U.S. importers face severe delays in getting their cargo cleared at major seaports and at the Canadian and Mexican borders because federal sequestration will reduce Customs and Border Protection manpower.
Container examinations at seaports could take an extra five days or more, and the agency warns of “significant daily backups for truck shipments at land ports.” Importers that are members of trusted trade programs such as the Customs-Trade Partnership Against Terrorism and Free and Secure Trade can expect their shipments to clear faster.
Because of the automatic $85 billion in federal budget cuts that took effect Friday, Customs will furlough workers, reduce overtime and hold off on hiring, resulting in the loss of several thousand of workers at ports of entry, said David Aguilar, head of the agency, in a March 2 letter to shippers. The agency’s budget for core functions will be cut by about 5 percent, or $512 million, according to the latest White House projections.
“Our security efforts will remain our highest priority. We will not allow degradation of our primary anti-terrorism mission,” Aguilar wrote. “We will prioritize core processing and facilitation operations for both travelers and cargo.”
Thomas Barnes, president of Con-way Mulitmodal, said on Friday that Customs clearance at the Mexican border hadn’t slowed ahead of sequestration and the company was monitoring the situation to best route shippers’ cargoes.
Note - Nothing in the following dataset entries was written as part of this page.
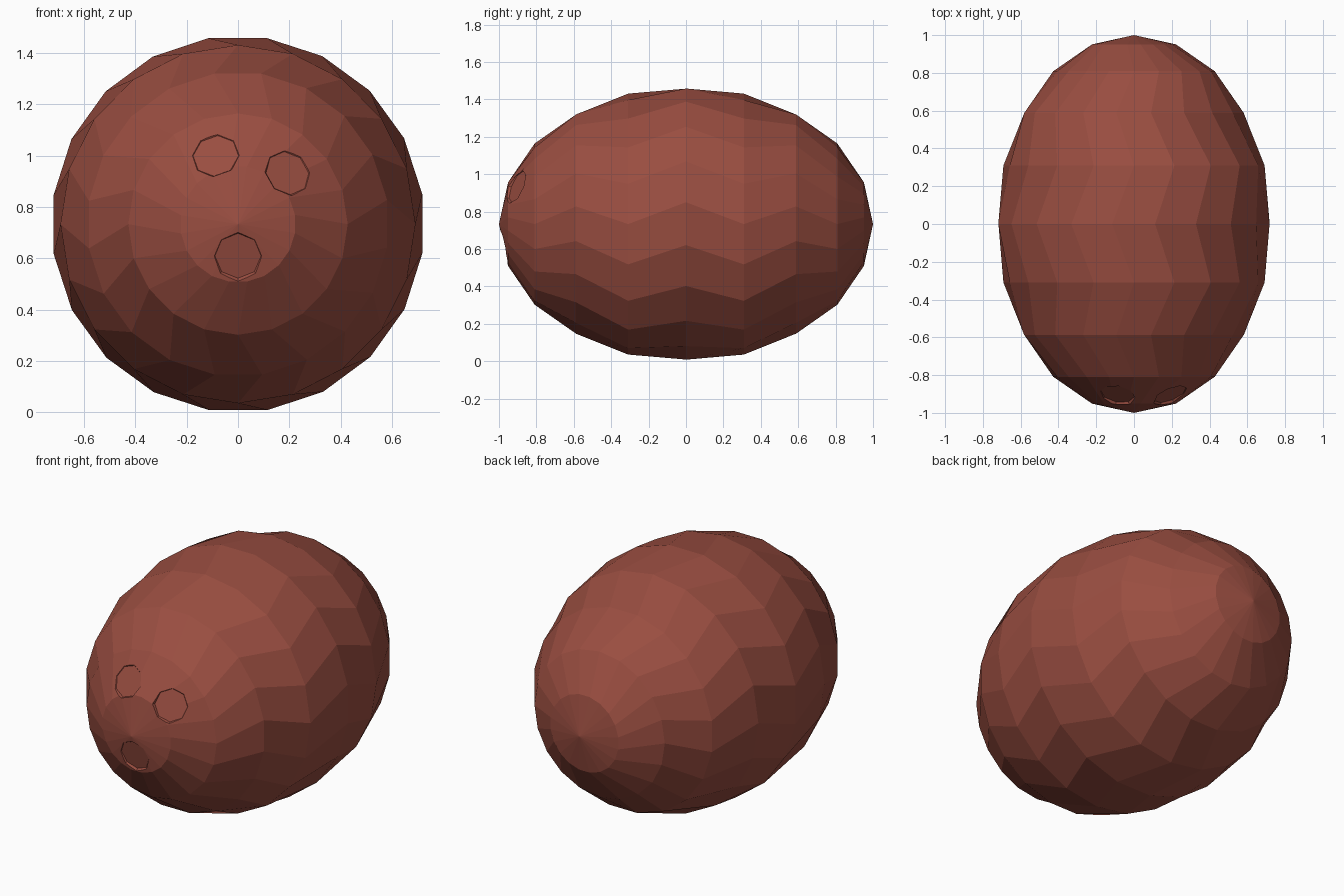
import bpy, math
from mathutils import Vector

if "Cube" in bpy.data.objects:
    bpy.data.objects.remove(bpy.data.objects["Cube"])

RX, RY, RZ = 0.727, 1.0, 0.7335

brown = bpy.data.materials.new("reddish brown shell")
brown.diffuse_color = (0.32, 0.075, 0.052, 1)
brown.use_nodes = True
brown.node_tree.nodes["Principled BSDF"].inputs["Base Color"].default_value = brown.diffuse_color

# faceted ellipsoid shell, ball poles along y
bpy.ops.mesh.primitive_uv_sphere_add(segments=20, ring_count=10, radius=1, rotation=(math.pi / 2, 0, 0))
shell = bpy.context.object
shell.name = "nut_shell"
bpy.ops.object.transform_apply(rotation=True)
for v in shell.data.vertices:
    # small twist of the rings gives staggered, irregular facets
    a = 0.16 * (round(math.degrees(math.acos(max(-1, min(1, v.co.y)))) / 18) % 2)
    x, z = v.co.x, v.co.z
    v.co.x = (x * math.cos(a) - z * math.sin(a)) * RX
    v.co.z = (x * math.sin(a) + z * math.cos(a)) * RZ + RZ
    v.co.y *= RY
shell.data.materials.append(brown)

# three shallow eye dents on the front
for i, (x, z) in enumerate([(0.0, 0.605), (0.2, 0.94), (-0.09, 1.01)]):
    dz = z - RZ
    y = -RY * math.sqrt(1 - (x / RX) ** 2 - (dz / RZ) ** 2)
    n = Vector((x / RX**2, y / RY**2, dz / RZ**2)).normalized()
    bpy.ops.mesh.primitive_cone_add(vertices=8, radius1=0.09, radius2=0.15, depth=0.08,
                                    location=Vector((x, y, z)) + n * 0.018)
    cutter = bpy.context.object
    cutter.name = f"eye_cutter_{i + 1}"
    cutter.rotation_euler = n.to_track_quat('Z', 'Y').to_euler()
    cutter.data.materials.append(brown)
    cutter.hide_render = True
    cutter.hide_set(True)
    m = shell.modifiers.new(f"eye_{i + 1}", 'BOOLEAN')
    m.operation = 'DIFFERENCE'
    m.object = cutter
    m.solver = 'EXACT'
Roughly 35 percent of Con-way’s truckload business originates from or is destined to Mexico. The slower waits at the border will likely spur shippers to shift more loads on the expanded intermodal networks. Barnes described the Customs process at the U.S.-Mexico as “status quo” with some shipments taking a day or two to clear.
“I think the system needs a deep evaluation and overhaul,” he said. “The Customs process lacks the sophistication needed, and it’s going to be even more important to improve it as trade grows.”
The sequestration could also hamper the agency’s implementation of the Automated Commercial Environment, a long-delayed cargo processing system. Gaining more funding in the fiscal 2014 budget is key to finishing up the system that acts an umbrella for all Customs’ communications with importers, brokers and exporters. The federal sequestration could also slow the momentum of the Beyond the Border Initiative, an effort by U.S. and Canada to speed the movement of goods and people across the border.
The anticipated slowdown in processing cross-border shipments comes as U.S. trade with its neighbors, particularly Mexico, experiences healthy growth. U.S. trade growth with its North American Free Trade Agreement partners in December slipped 3.2 percent year-over-year to $71.9 billion, largely because a decline in the expansion of truck and pipeline shipments. NAFTA trade ended the year up 6.2 percent from 2011, according to the Bureau of Transportation Statistics.